He said that the company has worked with a number of large retailers in the Kingdom, such as Pizza Hut, Majid Al-Futtaim Group, KFC, Landmark Group, Herfy, and Alhokair group.

The company has had operations in the Middle East since 2012 and was dealing with customers in Saudi Arabia through its Middle East office.

“Saudi Arabia seemed to be a market where we did not have much of a presence, which is why we felt we should do a joint venture with one of the larger groups here and we saw great synergy with Veda Holding,” Reddy said.

“Under the joint venture with Veda, the product and the technology comes from us, while the local understanding and support comes from Veda. So it is a win-win situation for customers as most customers want us to have a local presence here and provide local support,” he added.

Reddy said consumers in the Kingdom are digitally aware as Saudi Arabia has one of the highest number of internet users in the world (80 percent).

“A very clear goal of Saudi Vision 2030 is the generation of more jobs in the retail sector and the focus on organized retail penetration up to 80 percent. This is aligned with what we aim to do in the retail market here. Vision 2030 also focuses on e-commerce and our products help in accelerating digital transformation in the Kingdom,” he added.


KAUST research to boost global date fruit production

Updated 16 October 2019

KAUST research to boost global date fruit production

Today on World Food Day, a team of plant scientists from King Abdullah University for Science and Technology (KAUST) has begun a major project to improve global date palm production and protection.

This project is the first time that the date palm genome has been studied so comprehensively. Dr. Ikram Blilou, professor of plant science at KAUST, and her research team in Saudi Arabia have collected samples from ancient date palms in the historical farm of Al-Dabeta, by the Quba Mosque in Madinah. 

“Our main goal is to improve date palm fruit production and quality in the Kingdom. With more than 2,000 existing varieties globally from which 400 grow in Saudi Arabia, we are concentrating on the ‘Ajwa’ date variety, because of its important societal and religious value for Saudi Arabia in particular,” said Dr. Blilou. 

Earlier this year, Dr. Blilou published in the scientific journal Plant Cell, findings that provide an insight into how desert plants are able to thrive in hostile habitats. The research teams within KAUST’s Center for Desert Agriculture are creating molecular and biotechnological tools to improve date palm agriculture by sequencing the genome of the Ajwa date palm.

“The date palm is one of the few fruit trees that, remarkably, can grow in the desert, a habitat with an arid climate where extreme temperature changes and drought conditions limit plant growth,” said Dr. Blilou. 
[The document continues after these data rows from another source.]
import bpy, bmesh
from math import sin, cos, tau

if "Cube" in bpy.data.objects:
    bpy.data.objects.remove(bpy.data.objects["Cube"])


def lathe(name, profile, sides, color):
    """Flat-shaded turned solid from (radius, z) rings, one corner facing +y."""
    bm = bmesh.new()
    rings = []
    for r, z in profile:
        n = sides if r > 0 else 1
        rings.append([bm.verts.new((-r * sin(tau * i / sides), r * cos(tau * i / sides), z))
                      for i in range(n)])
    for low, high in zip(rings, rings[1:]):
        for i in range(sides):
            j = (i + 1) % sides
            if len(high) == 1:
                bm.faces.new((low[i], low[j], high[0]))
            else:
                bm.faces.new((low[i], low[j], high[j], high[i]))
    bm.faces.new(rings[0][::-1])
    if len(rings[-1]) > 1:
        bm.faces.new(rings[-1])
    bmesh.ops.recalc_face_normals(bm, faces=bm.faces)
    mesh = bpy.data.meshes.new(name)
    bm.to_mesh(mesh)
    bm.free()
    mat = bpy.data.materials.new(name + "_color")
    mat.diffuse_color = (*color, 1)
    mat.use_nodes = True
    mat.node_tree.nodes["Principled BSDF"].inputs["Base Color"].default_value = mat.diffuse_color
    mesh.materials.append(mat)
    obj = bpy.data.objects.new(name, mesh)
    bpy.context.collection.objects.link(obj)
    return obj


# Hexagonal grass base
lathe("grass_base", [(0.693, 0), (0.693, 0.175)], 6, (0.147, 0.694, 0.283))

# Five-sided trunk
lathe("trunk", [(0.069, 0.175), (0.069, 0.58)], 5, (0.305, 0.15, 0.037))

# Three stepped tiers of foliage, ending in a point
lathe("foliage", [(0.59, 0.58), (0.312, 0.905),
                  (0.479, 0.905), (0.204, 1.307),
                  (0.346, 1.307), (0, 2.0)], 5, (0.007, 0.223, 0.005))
“Within KAUST’s Center for Desert Agriculture Research we are studying date palms using advanced genome sequencing techniques and have begun to develop new breeding strategies to help palms grow faster and healthier as well as making them more resistant to pathogens and pests like the red palm weevil.” 

According to the National Palms and Dates Center (NCPD), Saudi Arabia produces an estimated 1.1 million tons of dates per year, 15 percent of the world’s date production. In addition, export of dates from Saudi Arabia grew by 11.7 percent in 2018 compared to 2017.

“Despite this economic importance, basic research into the date palm, including understanding mechanisms of growth and adaptation to the desert environment, is still in its early stages mainly because of the lack of molecular tools and the challenging nature of the plant. It requires a long generation time for flowering which can be four to five years and setting fruits that take 10 to 15 years,” said Dr. Rod Wing, professor of plant science and director of the KAUST Center for Desert Agriculture.

The next step for researchers at this center is to work on generating high-quality genomes for a large number of other varieties of date palms, bringing further potential benefits for date palm agriculture around the world.